Using the listing, copy each whole line that features "else".

***

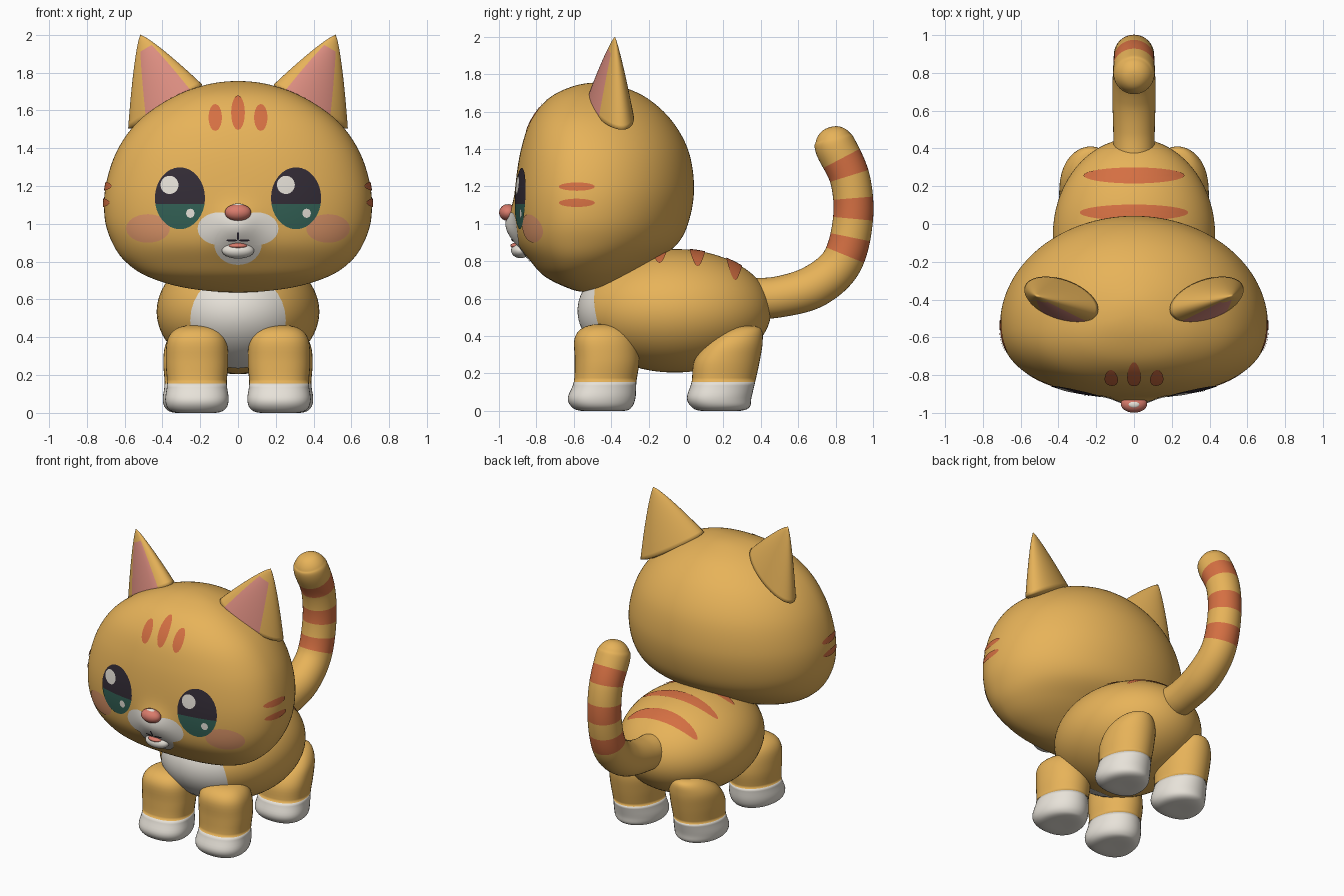
import bpy, bmesh
from math import sin, cos, pi, exp, sqrt, copysign
from mathutils import Vector

cube = bpy.data.objects.get("Cube")
if cube:
    bpy.data.objects.remove(cube, do_unlink=True)


def material(name, *rgb):
    m = bpy.data.materials.new(name)
    m.use_nodes = True
    m.diffuse_color = (*rgb, 1)
    m.node_tree.nodes["Principled BSDF"].inputs["Base Color"].default_value = (*rgb, 1)
    return m


FUR = material("ginger_fur", .80, .45, .10)
WHITE = material("cream_white", .83, .79, .72)
STRIPE = material("rust_stripe", .66, .16, .055)
PINK = material("ear_pink", .72, .27, .22)
NOSE = material("nose_pink", .70, .20, .15)
BLUSH = material("cheek_blush", .74, .31, .145)
DARK = material("eye_dark", .033, .025, .037)
TEAL = material("eye_teal", .032, .117, .09)


# ---- general helpers ----
def loft(name, rings, mats, rule=None, cut=None, outward=None, lift=0):
    """Skin closed rings; colour by rule(ring, segment) or below a cut height."""
    bm = bmesh.new()
    vs = [[bm.verts.new(p) for p in ring] for ring in rings]
    n = len(rings[0])
    for i in range(len(rings) - 1):
        for j in range(n):
            k = (j + 1) % n
            f = bm.faces.new((vs[i][j], vs[i][k], vs[i + 1][k], vs[i + 1][j]))
            f.material_index = rule(i, j) if rule else 0
    bmesh.ops.remove_doubles(bm, verts=bm.verts, dist=1e-5)
    if outward is None:
        bmesh.ops.recalc_face_normals(bm, faces=bm.faces)
    else:
        bm.normal_update()
        if sum(f.normal.dot(outward) * f.calc_area() for f in bm.faces) < 0:
            bmesh.ops.reverse_faces(bm, faces=bm.faces)
        bm.normal_update()
        for v, nrm in [(v, v.normal.copy()) for v in bm.verts]:
            v.co += nrm * lift
    if cut is not None:
        bmesh.ops.bisect_plane(bm, geom=bm.verts[:] + bm.edges[:] + bm.faces[:],
                               plane_co=(0, 0, cut), plane_no=(0, 0, 1))
        for f in bm.faces:
            f.material_index = int(f.calc_center_median().z < cut)
    return finish(name, bm, mats)


def finish(name, bm, mats):
    for f in bm.faces:
        f.smooth = True
    me = bpy.data.meshes.new(name)
    bm.to_mesh(me)
    bm.free()
    for m in mats:
        me.materials.append(m)
    ob = bpy.data.objects.new(name, me)
    bpy.context.scene.collection.objects.link(ob)
    return ob


def ellipsoid(name, mat, centre, radii, seg=32):
    bm = bmesh.new()
    bmesh.ops.create_uvsphere(bm, u_segments=seg, v_segments=seg * 5 // 8, radius=1)
    for v in bm.verts:
        v.co = Vector(centre) + Vector(a * b for a, b in zip(v.co, radii))
    return finish(name, bm, [mat])


def plate(name, mats, surface, cu, cv, ru, rv, outward, lift=.005, cut=None):
    """Thin elliptical patch that follows a surface."""
    rings = [[surface(cu + ru * k / 8 * cos(2 * pi * j / 32),
                      cv + rv * k / 8 * sin(2 * pi * j / 32)) for j in range(32)]
             for k in range(9)]
    return loft(name, rings, mats, cut=cut, outward=Vector(outward), lift=lift)


def catmull(padded, t):
    i = min(int(t), len(padded) - 4)
    u = t - i
    return [b + .5 * u * (c - a + u * (2 * a - 5 * b + 4 * c - d + u * (3 * (b - c) + d - a)))
            for a, b, c, d in zip(*padded[i:i + 4])]


def pad(rows):
    """Mirror the neighbours of both poles so the ends are round."""
    def ghost(r):
        return (r[0], -r[1], r[3], r[2])
    return [ghost(rows[1])] + rows + [ghost(rows[-2])]


POW = 2.3


def section(row, a, x0=0):
    """Horizontal section from height, half width, front and back."""
    z, w, f, b = row
    m = f + .4 * (b - f)
    e = 2 / POW if sin(a) < 0 else 1
    x = w * copysign(abs(cos(a)) ** e, cos(a))
    y = m + (m - f if sin(a) < 0 else b - m) * copysign(abs(sin(a)) ** e, sin(a))
    return Vector((x0 + x, y, z))


def bump(x, z):
    return .05 * exp(-(x / .11) ** 2 - ((z - .99) / .1) ** 2)


# ---- head: rows of height, half width, front, back ----
HEAD = pad([(1.755, 0, -.475, -.475), (1.735, .17, -.605, -.35), (1.67, .345, -.735, -.205),
            (1.55, .52, -.83, -.075), (1.39, .638, -.884, .013), (1.2, .70, -.912, .043),
            (1.03, .705, -.914, .02), (.90, .665, -.892, -.04), (.80, .595, -.83, -.165),
            (.72, .475, -.757, -.295), (.66, .27, -.64, -.42), (.637, 0, -.545, -.545)])
SPANS = len(HEAD) - 3


def head_point(t, a):
    p = section(catmull(HEAD, t), a)
    if sin(a) < 0:
        p.y -= bump(p.x, p.z)
    return p


loft("head", [[head_point(i / 8, 2 * pi * j / 128) for j in range(128)]
              for i in range(SPANS * 8 + 1)], [FUR])


def head_row(z):
    lo, hi = 0, SPANS
    for _ in range(30):
        mid = (lo + hi) / 2
        if catmull(HEAD, mid)[0] > z:
            lo = mid
        else:
            hi = mid
    return catmull(HEAD, lo)


def face(x, z):
    _, w, f, b = head_row(z)
    m = f + .4 * (b - f)
    k = min(1, abs(x / w))
    return Vector((x, m - (m - f) * (1 - k ** POW) ** (1 / POW) - bump(x, z), z))


def cheek(side):
    def surface(y, z):
        _, w, f, b = head_row(z)
        m = f + .4 * (b - f)
        d, p = (m - f, POW) if y < m else (b - m, 2)
        return Vector((side * w * (1 - min(1, abs(y - m) / d) ** p) ** (1 / p), y, z))
    return surface


FRONT = (0, -1, 0)

# ---- face markings ----
for side, label in ((1, "left"), (-1, "right")):
    ex = .306 * side
    plate(label + "_eye", [DARK, TEAL], face, ex, 1.135, .132, .163, FRONT, .005, cut=1.105)
    plate(label + "_eye_glint", [WHITE], face, ex - .054, 1.205, .047, .048, FRONT, .008)
    plate(label + "_eye_sparkle", [WHITE], face, ex + .055, 1.056, .022, .024, FRONT, .008)
    plate(label + "_blush", [BLUSH], face, .475 * side, .976, .115, .075, FRONT, .003)
    plate(label + "_brow_stripe", [STRIPE], face, .12 * side, 1.56, .035, .07, FRONT)
    plate(label + "_muzzle_patch", [WHITE], face, .1 * side, .975, .113, .085, FRONT, .004)
    plate(label + "_mouth_line", [DARK], face, .033 * side, .916, .028, .006, FRONT, .007)
    for z, which in ((1.198, "upper"), (1.112, "lower")):
        plate(f"{label}_{which}_cheek_stripe", [STRIPE], cheek(side),
              -.583, z, .095, .022, (side, 0, 0))
plate("middle_brow_stripe", [STRIPE], face, 0, 1.585, .036, .09, FRONT)
plate("chin_patch", [WHITE], face, 0, .895, .125, .11, FRONT, .004)
plate("lip_line", [DARK], face, 0, .938, .006, .022, FRONT, .007)
ellipsoid("nose", NOSE, (0, -.952, 1.06), (.07, .047, .045))
ellipsoid("nose_shine", WHITE, (0, -.955, 1.098), (.03, .018, .009))
ellipsoid("lower_lip", WHITE, (0, -.885, .858), (.085, .05, .042))
ellipsoid("tongue", NOSE, (0, -.905, .883), (.05, .034, .016))

# ---- ears: leaning elliptical cones with a pink front ----
EAR = [(-.08, 0), (-.06, .6), (-.03, .88)] + [(k / 20, (1 - k / 20) ** .85) for k in range(21)]


def ear_rule(i, j):
    a = 2 * pi * (j + .5) / 48
    return int(sin(a) > 0 and abs(cos(a)) < .62 and 0 <= EAR[i][0] < .79)


for side, label in ((1, "left"), (-1, "right")):
    base, tip = Vector((.385 * side, -.40, 1.62)), Vector((.517 * side, -.38, 2))
    wide, deep = Vector((.195 * side, .04, -.115)), Vector((-.02 * side, -.115, .02))
    loft(label + "_ear",
         [[base.lerp(tip, t) + r * (wide * cos(2 * pi * j / 48) + deep * sin(2 * pi * j / 48))
           for j in range(48)] for t, r in EAR], [FUR, PINK], ear_rule)

# ---- body with chest patch and back stripes ----
CENTRE, RADII = Vector((0, -.06, .535)), Vector((.43, .515, .33))
ellipsoid("body", FUR, CENTRE, RADII, 72)


def chest(x, z):
    k = 1 - (x / RADII.x) ** 2 - ((z - CENTRE.z) / RADII.z) ** 2
    return Vector((x, CENTRE.y - RADII.y * sqrt(max(0, k)), z))


def back(x, y):
    k = 1 - (x / RADII.x) ** 2 - ((y - CENTRE.y) / RADII.y) ** 2
    return Vector((x, y, CENTRE.z + RADII.z * sqrt(max(0, k))))


plate("chest_patch", [WHITE], chest, 0, .49, .25, .25, FRONT)
for y, w, name in ((-.14, .27, "front"), (.06, .285, "middle"), (.255, .265, "rear")):
    plate(name + "_back_stripe", [STRIPE], back, 0, y, w, .042, (0, 0, 1))

# ---- legs with white paws ----
FORELEG = pad([(.465, 0, -.43, -.43), (.45, .10, -.54, -.33), (.39, .155, -.595, -.27),
               (.27, .165, -.595, -.25), (.155, .158, -.60, -.265), (.07, .168, -.632, -.27),
               (.02, .15, -.61, -.29), (0, .1, -.56, -.33), (0, 0, -.45, -.45)])
HINDLEG = pad([(.455, 0, .33, .33), (.44, .09, .23, .40), (.37, .15, .12, .41),
               (.27, .165, .045, .395), (.155, .158, .03, .37), (.07, .168, .005, .35),
               (.02, .15, .03, .34), (0, .1, .08, .29), (0, 0, .18, .18)])
for side, label in ((1, "left"), (-1, "right")):
    for rows, x, name in ((FORELEG, .217, "front_leg"), (HINDLEG, .23, "hind_leg")):
        loft(f"{label}_{name}",
             [[section(catmull(rows, i / 5), 2 * pi * j / 40, x * side) for j in range(40)]
              for i in range((len(rows) - 3) * 5 + 1)], [FUR, WHITE], cut=.155)

# ---- tail: rows of depth, height, radius, with bands ----
TAIL = [(.16, .6, .11), (.33, .6, .11), (.50, .61, .11), (.69, .668, .115), (.835, .80, .11),
        (.893, 1.027, .107), (.877, 1.24, .107), (.80, 1.41, .11), (.779, 1.466, .092),
        (.765, 1.503, .052), (.761, 1.514, 0), (.765, 1.503, -.052)]
STEPS = (len(TAIL) - 3) * 12
PATH = [catmull(TAIL, i / 12) for i in range(STEPS + 1)]


def tail_ring(i):
    y, z, r = PATH[i]
    p, q = PATH[max(i - 1, 0)], PATH[min(i + 1, STEPS)]
    along = Vector((0, q[0] - p[0], q[1] - p[1])).normalized()
    across = Vector((0, -along.z, along.y))
    return [Vector((0, y, z)) + r * (Vector((cos(a), 0, 0)) + across * sin(a))
            for a in (2 * pi * j / 40 for j in range(40))]


def tail_rule(i, j):
    z = (PATH[i][1] + PATH[i + 1][1]) / 2
    return int(any(abs(z - band) < .048 for band in (.88, 1.08, 1.305)))


loft("tail", [tail_ring(i) for i in range(STEPS + 1)], [FUR, STRIPE], tail_rule)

***

## Output for this task
            f.material_index = rule(i, j) if rule else 0
    else:
    e = 2 / POW if sin(a) < 0 else 1
    y = m + (m - f if sin(a) < 0 else b - m) * copysign(abs(sin(a)) ** e, sin(a))
        else:
        d, p = (m - f, POW) if y < m else (b - m, 2)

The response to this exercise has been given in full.